§ The data

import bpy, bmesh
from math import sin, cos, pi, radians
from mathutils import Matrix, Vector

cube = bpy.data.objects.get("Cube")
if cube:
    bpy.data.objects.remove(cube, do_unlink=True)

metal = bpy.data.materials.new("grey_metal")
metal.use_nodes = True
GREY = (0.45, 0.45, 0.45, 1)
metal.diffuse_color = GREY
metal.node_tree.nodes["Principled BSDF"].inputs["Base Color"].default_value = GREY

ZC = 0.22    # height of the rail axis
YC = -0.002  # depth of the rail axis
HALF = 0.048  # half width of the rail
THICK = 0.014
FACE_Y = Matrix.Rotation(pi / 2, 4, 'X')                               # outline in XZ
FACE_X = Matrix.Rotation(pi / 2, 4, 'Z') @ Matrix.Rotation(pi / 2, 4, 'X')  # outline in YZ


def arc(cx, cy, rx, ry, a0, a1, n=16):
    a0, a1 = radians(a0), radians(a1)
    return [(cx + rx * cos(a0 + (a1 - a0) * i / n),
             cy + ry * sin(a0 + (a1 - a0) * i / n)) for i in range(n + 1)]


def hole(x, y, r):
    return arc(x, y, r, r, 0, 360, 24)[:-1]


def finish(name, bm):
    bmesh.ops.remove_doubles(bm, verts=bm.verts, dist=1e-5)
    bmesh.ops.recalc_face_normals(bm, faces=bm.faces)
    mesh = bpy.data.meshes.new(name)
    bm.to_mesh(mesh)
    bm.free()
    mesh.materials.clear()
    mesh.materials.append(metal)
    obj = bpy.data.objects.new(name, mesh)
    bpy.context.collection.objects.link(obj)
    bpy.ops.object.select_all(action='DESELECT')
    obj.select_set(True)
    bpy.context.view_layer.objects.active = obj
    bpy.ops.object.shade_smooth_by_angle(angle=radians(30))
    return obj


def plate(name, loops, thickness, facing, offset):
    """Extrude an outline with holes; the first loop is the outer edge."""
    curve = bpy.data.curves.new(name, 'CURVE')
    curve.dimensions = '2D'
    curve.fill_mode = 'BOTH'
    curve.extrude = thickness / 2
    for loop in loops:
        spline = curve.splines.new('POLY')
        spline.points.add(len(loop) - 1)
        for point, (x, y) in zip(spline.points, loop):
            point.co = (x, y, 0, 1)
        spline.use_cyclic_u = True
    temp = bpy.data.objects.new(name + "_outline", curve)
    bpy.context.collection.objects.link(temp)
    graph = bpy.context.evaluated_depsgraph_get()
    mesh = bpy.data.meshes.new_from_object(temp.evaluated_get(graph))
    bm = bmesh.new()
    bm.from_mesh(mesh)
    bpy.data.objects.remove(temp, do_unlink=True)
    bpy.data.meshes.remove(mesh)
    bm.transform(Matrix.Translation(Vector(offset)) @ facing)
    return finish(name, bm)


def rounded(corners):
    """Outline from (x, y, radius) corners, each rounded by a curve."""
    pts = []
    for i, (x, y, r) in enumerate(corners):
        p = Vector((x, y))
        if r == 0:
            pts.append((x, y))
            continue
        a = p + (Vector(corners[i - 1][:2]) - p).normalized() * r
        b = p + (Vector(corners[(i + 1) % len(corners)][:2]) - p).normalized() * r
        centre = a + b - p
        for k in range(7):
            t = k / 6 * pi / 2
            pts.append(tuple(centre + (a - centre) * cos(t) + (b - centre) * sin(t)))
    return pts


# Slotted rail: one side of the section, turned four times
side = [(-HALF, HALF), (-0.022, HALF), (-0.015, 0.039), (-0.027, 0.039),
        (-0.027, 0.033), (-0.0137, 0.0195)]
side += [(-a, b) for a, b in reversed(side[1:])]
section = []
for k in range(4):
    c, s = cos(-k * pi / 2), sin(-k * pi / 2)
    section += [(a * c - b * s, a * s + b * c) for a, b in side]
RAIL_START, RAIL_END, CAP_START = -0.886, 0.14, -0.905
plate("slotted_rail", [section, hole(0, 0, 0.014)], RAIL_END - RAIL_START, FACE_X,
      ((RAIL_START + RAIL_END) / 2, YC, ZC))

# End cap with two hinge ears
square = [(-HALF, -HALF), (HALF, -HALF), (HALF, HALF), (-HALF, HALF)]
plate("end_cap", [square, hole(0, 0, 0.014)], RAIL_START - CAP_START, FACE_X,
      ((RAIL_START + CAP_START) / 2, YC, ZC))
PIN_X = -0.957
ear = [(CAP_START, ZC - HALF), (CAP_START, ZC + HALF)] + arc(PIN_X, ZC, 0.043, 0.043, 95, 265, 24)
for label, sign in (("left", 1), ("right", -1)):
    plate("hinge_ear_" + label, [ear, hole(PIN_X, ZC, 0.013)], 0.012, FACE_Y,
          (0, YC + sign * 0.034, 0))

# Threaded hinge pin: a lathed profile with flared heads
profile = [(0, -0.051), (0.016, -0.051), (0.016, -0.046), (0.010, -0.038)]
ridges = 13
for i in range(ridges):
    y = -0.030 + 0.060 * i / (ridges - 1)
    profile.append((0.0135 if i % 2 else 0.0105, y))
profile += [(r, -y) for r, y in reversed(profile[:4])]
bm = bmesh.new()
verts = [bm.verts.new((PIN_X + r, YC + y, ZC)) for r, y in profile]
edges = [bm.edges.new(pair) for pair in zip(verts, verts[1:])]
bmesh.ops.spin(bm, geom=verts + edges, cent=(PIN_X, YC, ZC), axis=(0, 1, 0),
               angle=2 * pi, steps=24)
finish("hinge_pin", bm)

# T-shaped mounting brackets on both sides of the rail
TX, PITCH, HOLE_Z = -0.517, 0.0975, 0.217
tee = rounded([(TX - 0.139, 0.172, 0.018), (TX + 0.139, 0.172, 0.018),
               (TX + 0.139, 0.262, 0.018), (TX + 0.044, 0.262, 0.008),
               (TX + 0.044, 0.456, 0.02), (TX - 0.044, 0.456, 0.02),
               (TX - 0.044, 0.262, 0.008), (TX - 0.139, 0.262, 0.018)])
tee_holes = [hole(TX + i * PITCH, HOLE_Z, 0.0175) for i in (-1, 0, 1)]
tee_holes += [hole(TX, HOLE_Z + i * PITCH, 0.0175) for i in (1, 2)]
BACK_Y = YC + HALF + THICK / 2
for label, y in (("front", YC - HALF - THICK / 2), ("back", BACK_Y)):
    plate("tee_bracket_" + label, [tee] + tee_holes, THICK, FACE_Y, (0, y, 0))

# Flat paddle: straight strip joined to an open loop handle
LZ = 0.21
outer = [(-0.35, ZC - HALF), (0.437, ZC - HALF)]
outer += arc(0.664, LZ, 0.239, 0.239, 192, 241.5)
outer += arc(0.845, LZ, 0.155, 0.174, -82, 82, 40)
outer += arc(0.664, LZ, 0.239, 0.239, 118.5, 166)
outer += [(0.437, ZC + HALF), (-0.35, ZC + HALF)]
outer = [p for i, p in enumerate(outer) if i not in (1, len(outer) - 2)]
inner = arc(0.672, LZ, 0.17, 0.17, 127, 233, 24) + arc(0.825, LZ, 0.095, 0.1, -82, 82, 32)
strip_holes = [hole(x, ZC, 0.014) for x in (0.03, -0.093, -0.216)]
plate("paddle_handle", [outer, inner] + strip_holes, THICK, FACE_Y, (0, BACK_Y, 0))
--
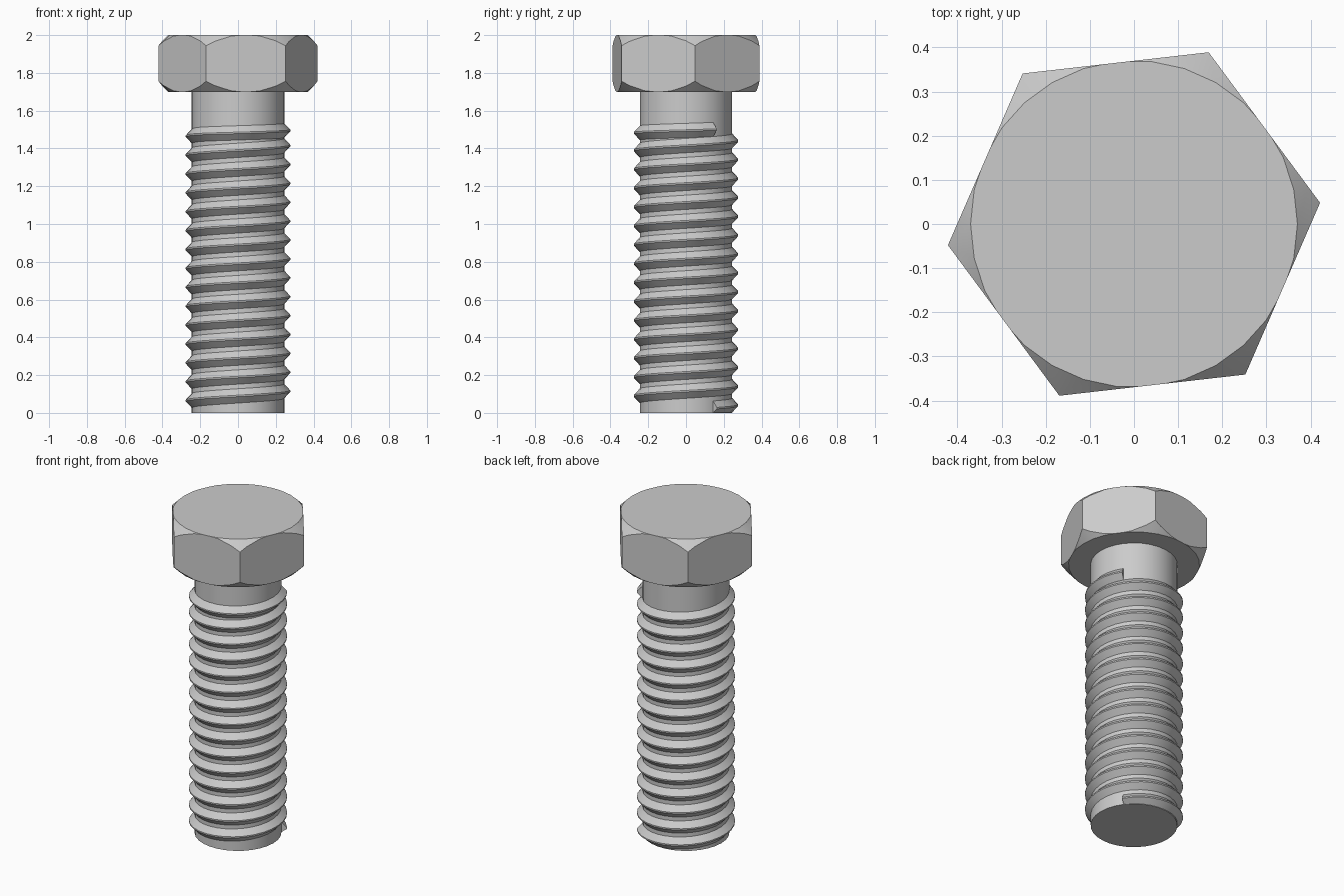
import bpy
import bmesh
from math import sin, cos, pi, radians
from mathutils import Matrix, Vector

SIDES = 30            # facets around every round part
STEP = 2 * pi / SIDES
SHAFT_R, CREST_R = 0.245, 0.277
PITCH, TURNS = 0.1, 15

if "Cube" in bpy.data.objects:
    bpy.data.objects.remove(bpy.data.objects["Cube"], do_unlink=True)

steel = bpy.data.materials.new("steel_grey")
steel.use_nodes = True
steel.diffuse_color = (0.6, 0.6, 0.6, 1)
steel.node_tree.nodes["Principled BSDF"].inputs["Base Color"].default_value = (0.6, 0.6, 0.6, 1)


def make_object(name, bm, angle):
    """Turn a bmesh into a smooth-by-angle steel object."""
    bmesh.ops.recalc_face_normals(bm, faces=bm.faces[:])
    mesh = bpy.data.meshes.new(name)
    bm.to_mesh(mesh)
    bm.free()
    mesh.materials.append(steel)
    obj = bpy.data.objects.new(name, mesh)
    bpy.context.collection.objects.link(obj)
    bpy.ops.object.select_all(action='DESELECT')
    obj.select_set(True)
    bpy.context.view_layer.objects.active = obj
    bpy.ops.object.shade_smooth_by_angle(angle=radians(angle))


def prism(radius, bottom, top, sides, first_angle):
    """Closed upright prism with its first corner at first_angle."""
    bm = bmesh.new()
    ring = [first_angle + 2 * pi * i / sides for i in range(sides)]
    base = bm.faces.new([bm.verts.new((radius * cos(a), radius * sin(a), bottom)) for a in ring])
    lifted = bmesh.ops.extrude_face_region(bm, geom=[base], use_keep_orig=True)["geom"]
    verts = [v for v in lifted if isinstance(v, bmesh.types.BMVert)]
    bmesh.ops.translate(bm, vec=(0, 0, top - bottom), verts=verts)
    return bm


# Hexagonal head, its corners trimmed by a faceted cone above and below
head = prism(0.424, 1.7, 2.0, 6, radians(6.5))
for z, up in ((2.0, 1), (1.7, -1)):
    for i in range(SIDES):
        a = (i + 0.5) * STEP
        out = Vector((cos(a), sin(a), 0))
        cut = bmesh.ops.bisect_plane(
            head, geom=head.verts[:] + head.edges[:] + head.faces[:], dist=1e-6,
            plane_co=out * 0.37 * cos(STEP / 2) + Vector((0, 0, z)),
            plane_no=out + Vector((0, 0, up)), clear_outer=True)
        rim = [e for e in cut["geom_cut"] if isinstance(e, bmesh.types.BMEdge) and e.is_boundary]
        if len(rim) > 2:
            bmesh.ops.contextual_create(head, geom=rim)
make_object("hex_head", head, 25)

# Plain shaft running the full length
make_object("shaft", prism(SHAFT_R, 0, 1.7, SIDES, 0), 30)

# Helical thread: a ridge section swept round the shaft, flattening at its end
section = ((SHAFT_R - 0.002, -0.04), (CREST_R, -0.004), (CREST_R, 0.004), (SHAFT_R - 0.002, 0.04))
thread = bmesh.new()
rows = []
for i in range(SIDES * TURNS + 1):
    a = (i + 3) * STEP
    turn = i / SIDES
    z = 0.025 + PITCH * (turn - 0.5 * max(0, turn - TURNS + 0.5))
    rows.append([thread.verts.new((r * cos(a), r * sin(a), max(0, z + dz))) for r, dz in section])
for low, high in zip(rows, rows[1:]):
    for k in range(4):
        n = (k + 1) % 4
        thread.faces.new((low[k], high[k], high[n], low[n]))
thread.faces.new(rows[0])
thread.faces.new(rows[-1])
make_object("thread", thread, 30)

§ Problem requirements
Reproduce exactly the section above that begins at the line containing "centre = a + b - p" and ends at the line containing "verts = [bm.verts.new((PIN_X", leaving out all other lines.

§ Reply
        centre = a + b - p
        for k in range(7):
            t = k / 6 * pi / 2
            pts.append(tuple(centre + (a - centre) * cos(t) + (b - centre) * sin(t)))
    return pts


# Slotted rail: one side of the section, turned four times
side = [(-HALF, HALF), (-0.022, HALF), (-0.015, 0.039), (-0.027, 0.039),
        (-0.027, 0.033), (-0.0137, 0.0195)]
side += [(-a, b) for a, b in reversed(side[1:])]
section = []
for k in range(4):
    c, s = cos(-k * pi / 2), sin(-k * pi / 2)
    section += [(a * c - b * s, a * s + b * c) for a, b in side]
RAIL_START, RAIL_END, CAP_START = -0.886, 0.14, -0.905
plate("slotted_rail", [section, hole(0, 0, 0.014)], RAIL_END - RAIL_START, FACE_X,
      ((RAIL_START + RAIL_END) / 2, YC, ZC))

# End cap with two hinge ears
square = [(-HALF, -HALF), (HALF, -HALF), (HALF, HALF), (-HALF, HALF)]
plate("end_cap", [square, hole(0, 0, 0.014)], RAIL_START - CAP_START, FACE_X,
      ((RAIL_START + CAP_START) / 2, YC, ZC))
PIN_X = -0.957
ear = [(CAP_START, ZC - HALF), (CAP_START, ZC + HALF)] + arc(PIN_X, ZC, 0.043, 0.043, 95, 265, 24)
for label, sign in (("left", 1), ("right", -1)):
    plate("hinge_ear_" + label, [ear, hole(PIN_X, ZC, 0.013)], 0.012, FACE_Y,
          (0, YC + sign * 0.034, 0))

# Threaded hinge pin: a lathed profile with flared heads
profile = [(0, -0.051), (0.016, -0.051), (0.016, -0.046), (0.010, -0.038)]
ridges = 13
for i in range(ridges):
    y = -0.030 + 0.060 * i / (ridges - 1)
    profile.append((0.0135 if i % 2 else 0.0105, y))
profile += [(r, -y) for r, y in reversed(profile[:4])]
bm = bmesh.new()
verts = [bm.verts.new((PIN_X + r, YC + y, ZC)) for r, y in profile]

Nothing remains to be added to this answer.